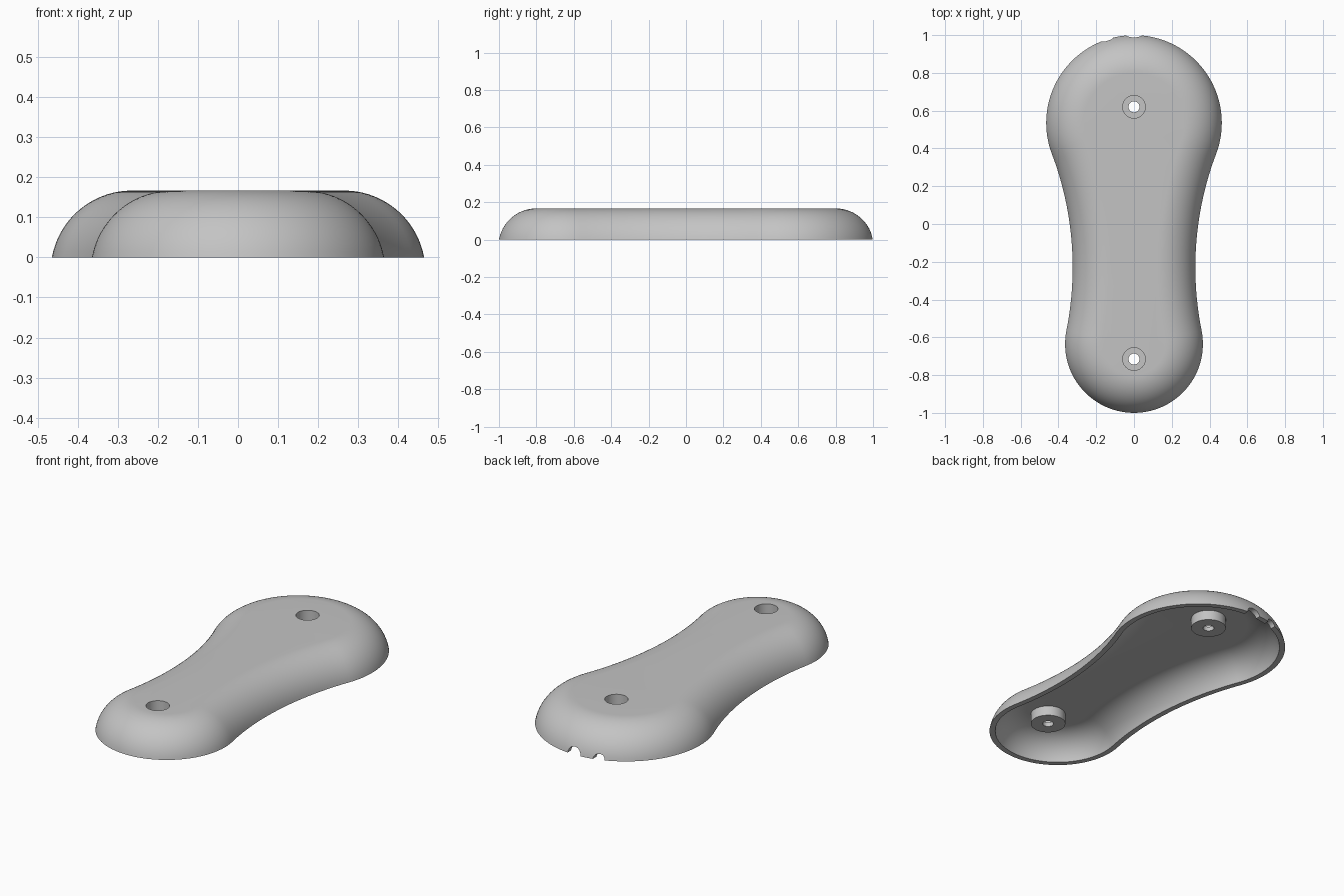
import bpy, bmesh, math
from mathutils import Vector, Matrix

if "Cube" in bpy.data.objects:
    bpy.data.objects.remove(bpy.data.objects["Cube"])

WALL, TOP = 0.03, 0.167          # wall thickness, overall height
FILLET, INSET = 0.203, 0.2       # edge arc radius and how far it reaches in
SCREWS = (0.62, -0.715)          # screw positions along y

plastic = bpy.data.materials.new("grey plastic")
plastic.diffuse_color = (0.55, 0.55, 0.55, 1)
plastic.use_nodes = True
plastic.node_tree.nodes["Principled BSDF"].inputs["Base Color"].default_value = plastic.diffuse_color


def make_object(name, bm):
    bmesh.ops.recalc_face_normals(bm, faces=bm.faces[:])
    mesh = bpy.data.meshes.new(name)
    bm.to_mesh(mesh)
    bm.free()
    mesh.materials.append(plastic)
    ob = bpy.data.objects.new(name, mesh)
    bpy.context.collection.objects.link(ob)
    return ob


def smooth(ob):
    bpy.ops.object.select_all(action='DESELECT')
    ob.select_set(True)
    bpy.context.view_layer.objects.active = ob
    bpy.ops.object.shade_smooth_by_angle(angle=math.radians(30))


def bridge(bm, a, b):
    for i in range(len(a)):
        j = (i + 1) % len(a)
        bm.faces.new((a[i], a[j], b[j], b[i]))


def outline():
    """Points and outward normals: two end circles joined by hollow flanks."""
    waist = Vector((2.025, -0.23))
    arcs = ((Vector((0, -0.635)), 0.365, -90, 11.31, 32),
            (waist, -1.70, 11.31, -20.7, 28),
            (Vector((0, 0.535)), 0.465, -20.7, 90, 36))
    half = []
    for centre, radius, a0, a1, steps in arcs:
        for k in range(steps):
            a = math.radians(a0 + (a1 - a0) * k / steps)
            n = Vector((math.cos(a), math.sin(a)))
            half.append((centre + n * radius, n))
    half.append((Vector((0, 1)), Vector((0, 1))))
    flip = lambda v: Vector((-v.x, v.y))
    return half + [(flip(p), flip(n)) for p, n in half[-2:0:-1]]


def skin(bm, points, radius, steps=18):
    """Rounded skin from the base up to a flat cap; returns the base ring."""
    zc = TOP - FILLET
    start = math.asin(-zc / radius)
    rings = []
    for k in range(steps + 1):
        a = start + (math.pi / 2 - start) * k / steps
        inset = INSET - radius * math.cos(a)
        z = zc + radius * math.sin(a) if k else 0
        rings.append([bm.verts.new((*(p - n * inset), z)) for p, n in points])
    for lower, upper in zip(rings, rings[1:]):
        bridge(bm, lower, upper)
    bm.faces.new(rings[-1])
    return rings[0]


def cylinder(name, radius, depth, matrix, segments=48):
    bm = bmesh.new()
    bmesh.ops.create_cone(bm, cap_ends=True, segments=segments, radius1=radius,
                          radius2=radius, depth=depth, matrix=matrix)
    ob = make_object(name, bm)
    ob.hide_render = True
    return ob


# Hollow shell, open underneath
bm = bmesh.new()
points = outline()
bridge(bm, skin(bm, points, FILLET), skin(bm, points, FILLET - WALL))
shell = make_object("cover_shell", bm)

# Screw openings in the top and two cable notches in the back rim
cutters = [cylinder("screw_cutter", 0.06, 0.2, Matrix.Translation((0, y, 0.17)))
           for y in SCREWS]
for x, r in ((0, 0.04), (-0.14, 0.03)):
    m = Matrix.Translation((x, 0.98, 0)) @ Matrix.Rotation(math.pi / 2, 4, 'X')
    cutters.append(cylinder("notch_cutter", r, 0.16, m))
for cutter in cutters:
    mod = shell.modifiers.new("cut", 'BOOLEAN')
    mod.operation, mod.solver, mod.object = 'DIFFERENCE', 'EXACT', cutter
    bpy.context.view_layer.objects.active = shell
    bpy.ops.object.modifier_apply(modifier=mod.name)
    bpy.data.objects.remove(cutter)
smooth(shell)

# Counterbored screw bosses hanging under the top
profile = ((0.06, 0.137), (0.06, 0.105), (0.029, 0.105),
           (0.029, 0.08), (0.0925, 0.08), (0.0925, 0.145))
for y in SCREWS:
    bm = bmesh.new()
    rings = [[bm.verts.new((r * math.sin(t), y + r * math.cos(t), z))
              for t in (2 * math.pi * k / 48 for k in range(48))]
             for r, z in profile]
    for i, ring in enumerate(rings):
        bridge(bm, ring, rings[(i + 1) % len(rings)])
    smooth(make_object("screw_boss", bm))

┄┄┄┄┄┄

▸ WHAT IS EXPECTED:
Reproduce the material exactly; omit the pictures.

▸ REPLY:
import bpy, bmesh, math
from mathutils import Vector, Matrix

if "Cube" in bpy.data.objects:
    bpy.data.objects.remove(bpy.data.objects["Cube"])

WALL, TOP = 0.03, 0.167          # wall thickness, overall height
FILLET, INSET = 0.203, 0.2       # edge arc radius and how far it reaches in
SCREWS = (0.62, -0.715)          # screw positions along y

plastic = bpy.data.materials.new("grey plastic")
plastic.diffuse_color = (0.55, 0.55, 0.55, 1)
plastic.use_nodes = True
plastic.node_tree.nodes["Principled BSDF"].inputs["Base Color"].default_value = plastic.diffuse_color


def make_object(name, bm):
    bmesh.ops.recalc_face_normals(bm, faces=bm.faces[:])
    mesh = bpy.data.meshes.new(name)
    bm.to_mesh(mesh)
    bm.free()
    mesh.materials.append(plastic)
    ob = bpy.data.objects.new(name, mesh)
    bpy.context.collection.objects.link(ob)
    return ob


def smooth(ob):
    bpy.ops.object.select_all(action='DESELECT')
    ob.select_set(True)
    bpy.context.view_layer.objects.active = ob
    bpy.ops.object.shade_smooth_by_angle(angle=math.radians(30))


def bridge(bm, a, b):
    for i in range(len(a)):
        j = (i + 1) % len(a)
        bm.faces.new((a[i], a[j], b[j], b[i]))


def outline():
    """Points and outward normals: two end circles joined by hollow flanks."""
    waist = Vector((2.025, -0.23))
    arcs = ((Vector((0, -0.635)), 0.365, -90, 11.31, 32),
            (waist, -1.70, 11.31, -20.7, 28),
            (Vector((0, 0.535)), 0.465, -20.7, 90, 36))
    half = []
    for centre, radius, a0, a1, steps in arcs:
        for k in range(steps):
            a = math.radians(a0 + (a1 - a0) * k / steps)
            n = Vector((math.cos(a), math.sin(a)))
            half.append((centre + n * radius, n))
    half.append((Vector((0, 1)), Vector((0, 1))))
    flip = lambda v: Vector((-v.x, v.y))
    return half + [(flip(p), flip(n)) for p, n in half[-2:0:-1]]


def skin(bm, points, radius, steps=18):
    """Rounded skin from the base up to a flat cap; returns the base ring."""
    zc = TOP - FILLET
    start = math.asin(-zc / radius)
    rings = []
    for k in range(steps + 1):
        a = start + (math.pi / 2 - start) * k / steps
        inset = INSET - radius * math.cos(a)
        z = zc + radius * math.sin(a) if k else 0
        rings.append([bm.verts.new((*(p - n * inset), z)) for p, n in points])
    for lower, upper in zip(rings, rings[1:]):
        bridge(bm, lower, upper)
    bm.faces.new(rings[-1])
    return rings[0]


def cylinder(name, radius, depth, matrix, segments=48):
    bm = bmesh.new()
    bmesh.ops.create_cone(bm, cap_ends=True, segments=segments, radius1=radius,
                          radius2=radius, depth=depth, matrix=matrix)
    ob = make_object(name, bm)
    ob.hide_render = True
    return ob


# Hollow shell, open underneath
bm = bmesh.new()
points = outline()
bridge(bm, skin(bm, points, FILLET), skin(bm, points, FILLET - WALL))
shell = make_object("cover_shell", bm)

# Screw openings in the top and two cable notches in the back rim
cutters = [cylinder("screw_cutter", 0.06, 0.2, Matrix.Translation((0, y, 0.17)))
           for y in SCREWS]
for x, r in ((0, 0.04), (-0.14, 0.03)):
    m = Matrix.Translation((x, 0.98, 0)) @ Matrix.Rotation(math.pi / 2, 4, 'X')
    cutters.append(cylinder("notch_cutter", r, 0.16, m))
for cutter in cutters:
    mod = shell.modifiers.new("cut", 'BOOLEAN')
    mod.operation, mod.solver, mod.object = 'DIFFERENCE', 'EXACT', cutter
    bpy.context.view_layer.objects.active = shell
    bpy.ops.object.modifier_apply(modifier=mod.name)
    bpy.data.objects.remove(cutter)
smooth(shell)

# Counterbored screw bosses hanging under the top
profile = ((0.06, 0.137), (0.06, 0.105), (0.029, 0.105),
           (0.029, 0.08), (0.0925, 0.08), (0.0925, 0.145))
for y in SCREWS:
    bm = bmesh.new()
    rings = [[bm.verts.new((r * math.sin(t), y + r * math.cos(t), z))
              for t in (2 * math.pi * k / 48 for k in range(48))]
             for r, z in profile]
    for i, ring in enumerate(rings):
        bridge(bm, ring, rings[(i + 1) % len(rings)])
    smooth(make_object("screw_boss", bm))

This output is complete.